▶ [Requirement] For this exercise, output the line containing "smooth(stand)" and every line after it through the end of the records, exactly, and no other line.

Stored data
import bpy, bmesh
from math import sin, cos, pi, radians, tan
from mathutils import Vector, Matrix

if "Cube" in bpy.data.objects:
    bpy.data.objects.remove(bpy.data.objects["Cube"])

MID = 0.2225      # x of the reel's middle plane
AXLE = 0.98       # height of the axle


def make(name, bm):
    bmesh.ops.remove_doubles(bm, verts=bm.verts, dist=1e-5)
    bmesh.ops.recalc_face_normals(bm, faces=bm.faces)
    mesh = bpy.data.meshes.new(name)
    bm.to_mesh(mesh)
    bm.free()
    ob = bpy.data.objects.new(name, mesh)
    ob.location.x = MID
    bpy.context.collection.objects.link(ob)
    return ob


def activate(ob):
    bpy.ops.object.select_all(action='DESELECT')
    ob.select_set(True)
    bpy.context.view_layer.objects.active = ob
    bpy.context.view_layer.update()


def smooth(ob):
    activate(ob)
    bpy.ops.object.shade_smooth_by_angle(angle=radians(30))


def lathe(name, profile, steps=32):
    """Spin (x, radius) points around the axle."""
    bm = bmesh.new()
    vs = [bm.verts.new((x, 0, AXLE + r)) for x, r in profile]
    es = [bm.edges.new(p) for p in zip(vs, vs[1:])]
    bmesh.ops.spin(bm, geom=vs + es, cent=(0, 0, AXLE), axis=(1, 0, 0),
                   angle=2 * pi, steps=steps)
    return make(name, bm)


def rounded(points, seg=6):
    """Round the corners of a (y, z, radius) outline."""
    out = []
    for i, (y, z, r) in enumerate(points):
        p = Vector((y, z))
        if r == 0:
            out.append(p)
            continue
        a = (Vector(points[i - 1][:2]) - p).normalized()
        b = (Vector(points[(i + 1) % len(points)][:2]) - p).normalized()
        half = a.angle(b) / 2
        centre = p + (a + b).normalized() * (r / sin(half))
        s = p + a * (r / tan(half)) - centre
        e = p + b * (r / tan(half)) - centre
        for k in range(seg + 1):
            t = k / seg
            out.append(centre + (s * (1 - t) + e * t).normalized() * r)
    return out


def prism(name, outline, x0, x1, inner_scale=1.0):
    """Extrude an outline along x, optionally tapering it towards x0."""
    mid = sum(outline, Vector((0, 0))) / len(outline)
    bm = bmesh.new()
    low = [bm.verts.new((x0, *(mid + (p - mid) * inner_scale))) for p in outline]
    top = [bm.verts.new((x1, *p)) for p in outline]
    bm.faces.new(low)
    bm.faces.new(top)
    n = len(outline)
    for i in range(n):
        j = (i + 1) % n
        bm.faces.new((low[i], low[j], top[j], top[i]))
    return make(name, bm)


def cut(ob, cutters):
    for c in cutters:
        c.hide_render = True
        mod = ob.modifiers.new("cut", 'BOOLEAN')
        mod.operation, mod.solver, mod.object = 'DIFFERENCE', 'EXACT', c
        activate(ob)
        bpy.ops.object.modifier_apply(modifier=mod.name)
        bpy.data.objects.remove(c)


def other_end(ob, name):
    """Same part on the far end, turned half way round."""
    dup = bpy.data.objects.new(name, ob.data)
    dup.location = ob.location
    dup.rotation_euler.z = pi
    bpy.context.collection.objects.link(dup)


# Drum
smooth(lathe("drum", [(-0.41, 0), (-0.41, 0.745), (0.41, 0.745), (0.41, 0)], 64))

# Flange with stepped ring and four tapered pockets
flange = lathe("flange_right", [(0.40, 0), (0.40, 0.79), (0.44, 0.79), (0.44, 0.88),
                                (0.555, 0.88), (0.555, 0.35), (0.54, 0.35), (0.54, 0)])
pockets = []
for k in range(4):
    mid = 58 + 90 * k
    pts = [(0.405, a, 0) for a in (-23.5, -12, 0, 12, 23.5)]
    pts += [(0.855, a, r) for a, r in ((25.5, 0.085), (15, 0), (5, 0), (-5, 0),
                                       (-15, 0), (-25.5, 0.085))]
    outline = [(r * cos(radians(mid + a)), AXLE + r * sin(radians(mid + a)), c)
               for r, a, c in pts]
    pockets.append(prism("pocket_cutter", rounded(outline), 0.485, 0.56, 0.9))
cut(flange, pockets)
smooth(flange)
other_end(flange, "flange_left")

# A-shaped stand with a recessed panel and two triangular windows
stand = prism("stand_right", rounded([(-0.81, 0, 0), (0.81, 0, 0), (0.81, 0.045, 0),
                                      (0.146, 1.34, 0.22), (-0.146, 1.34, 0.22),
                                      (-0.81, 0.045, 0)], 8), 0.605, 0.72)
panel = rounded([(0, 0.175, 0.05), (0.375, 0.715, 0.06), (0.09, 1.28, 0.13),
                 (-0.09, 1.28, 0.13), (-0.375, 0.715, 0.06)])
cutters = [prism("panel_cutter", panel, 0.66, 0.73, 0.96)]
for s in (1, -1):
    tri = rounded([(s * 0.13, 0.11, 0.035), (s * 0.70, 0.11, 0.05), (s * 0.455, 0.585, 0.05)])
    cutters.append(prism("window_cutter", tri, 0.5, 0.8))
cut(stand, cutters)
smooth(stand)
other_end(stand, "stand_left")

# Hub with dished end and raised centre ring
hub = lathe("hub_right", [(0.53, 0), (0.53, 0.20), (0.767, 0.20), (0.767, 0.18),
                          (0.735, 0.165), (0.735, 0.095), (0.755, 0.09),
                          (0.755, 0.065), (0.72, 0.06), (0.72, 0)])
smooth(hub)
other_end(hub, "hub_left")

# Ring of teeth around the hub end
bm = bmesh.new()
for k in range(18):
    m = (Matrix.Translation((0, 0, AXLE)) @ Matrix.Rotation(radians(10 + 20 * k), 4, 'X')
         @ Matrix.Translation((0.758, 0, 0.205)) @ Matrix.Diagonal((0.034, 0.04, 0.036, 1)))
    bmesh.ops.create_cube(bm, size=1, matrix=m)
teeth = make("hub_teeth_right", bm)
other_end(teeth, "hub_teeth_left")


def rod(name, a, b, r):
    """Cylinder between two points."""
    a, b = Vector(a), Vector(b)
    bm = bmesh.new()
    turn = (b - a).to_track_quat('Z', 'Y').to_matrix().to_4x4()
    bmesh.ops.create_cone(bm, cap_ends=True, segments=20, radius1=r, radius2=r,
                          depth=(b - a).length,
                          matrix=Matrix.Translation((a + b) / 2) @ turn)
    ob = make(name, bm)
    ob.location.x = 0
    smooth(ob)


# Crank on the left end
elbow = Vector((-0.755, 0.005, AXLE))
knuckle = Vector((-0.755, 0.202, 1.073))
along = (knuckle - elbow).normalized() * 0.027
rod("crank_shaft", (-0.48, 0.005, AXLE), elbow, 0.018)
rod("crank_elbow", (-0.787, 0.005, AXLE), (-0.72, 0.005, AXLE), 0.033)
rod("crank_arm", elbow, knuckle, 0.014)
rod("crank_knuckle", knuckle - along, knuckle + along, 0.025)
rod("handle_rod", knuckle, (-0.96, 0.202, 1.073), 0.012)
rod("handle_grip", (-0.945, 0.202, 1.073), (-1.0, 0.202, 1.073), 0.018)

▶ [Solution below]
smooth(stand)
other_end(stand, "stand_left")

# Hub with dished end and raised centre ring
hub = lathe("hub_right", [(0.53, 0), (0.53, 0.20), (0.767, 0.20), (0.767, 0.18),
                          (0.735, 0.165), (0.735, 0.095), (0.755, 0.09),
                          (0.755, 0.065), (0.72, 0.06), (0.72, 0)])
smooth(hub)
other_end(hub, "hub_left")

# Ring of teeth around the hub end
bm = bmesh.new()
for k in range(18):
    m = (Matrix.Translation((0, 0, AXLE)) @ Matrix.Rotation(radians(10 + 20 * k), 4, 'X')
         @ Matrix.Translation((0.758, 0, 0.205)) @ Matrix.Diagonal((0.034, 0.04, 0.036, 1)))
    bmesh.ops.create_cube(bm, size=1, matrix=m)
teeth = make("hub_teeth_right", bm)
other_end(teeth, "hub_teeth_left")


def rod(name, a, b, r):
    """Cylinder between two points."""
    a, b = Vector(a), Vector(b)
    bm = bmesh.new()
    turn = (b - a).to_track_quat('Z', 'Y').to_matrix().to_4x4()
    bmesh.ops.create_cone(bm, cap_ends=True, segments=20, radius1=r, radius2=r,
                          depth=(b - a).length,
                          matrix=Matrix.Translation((a + b) / 2) @ turn)
    ob = make(name, bm)
    ob.location.x = 0
    smooth(ob)


# Crank on the left end
elbow = Vector((-0.755, 0.005, AXLE))
knuckle = Vector((-0.755, 0.202, 1.073))
along = (knuckle - elbow).normalized() * 0.027
rod("crank_shaft", (-0.48, 0.005, AXLE), elbow, 0.018)
rod("crank_elbow", (-0.787, 0.005, AXLE), (-0.72, 0.005, AXLE), 0.033)
rod("crank_arm", elbow, knuckle, 0.014)
rod("crank_knuckle", knuckle - along, knuckle + along, 0.025)
rod("handle_rod", knuckle, (-0.96, 0.202, 1.073), 0.012)
rod("handle_grip", (-0.945, 0.202, 1.073), (-1.0, 0.202, 1.073), 0.018)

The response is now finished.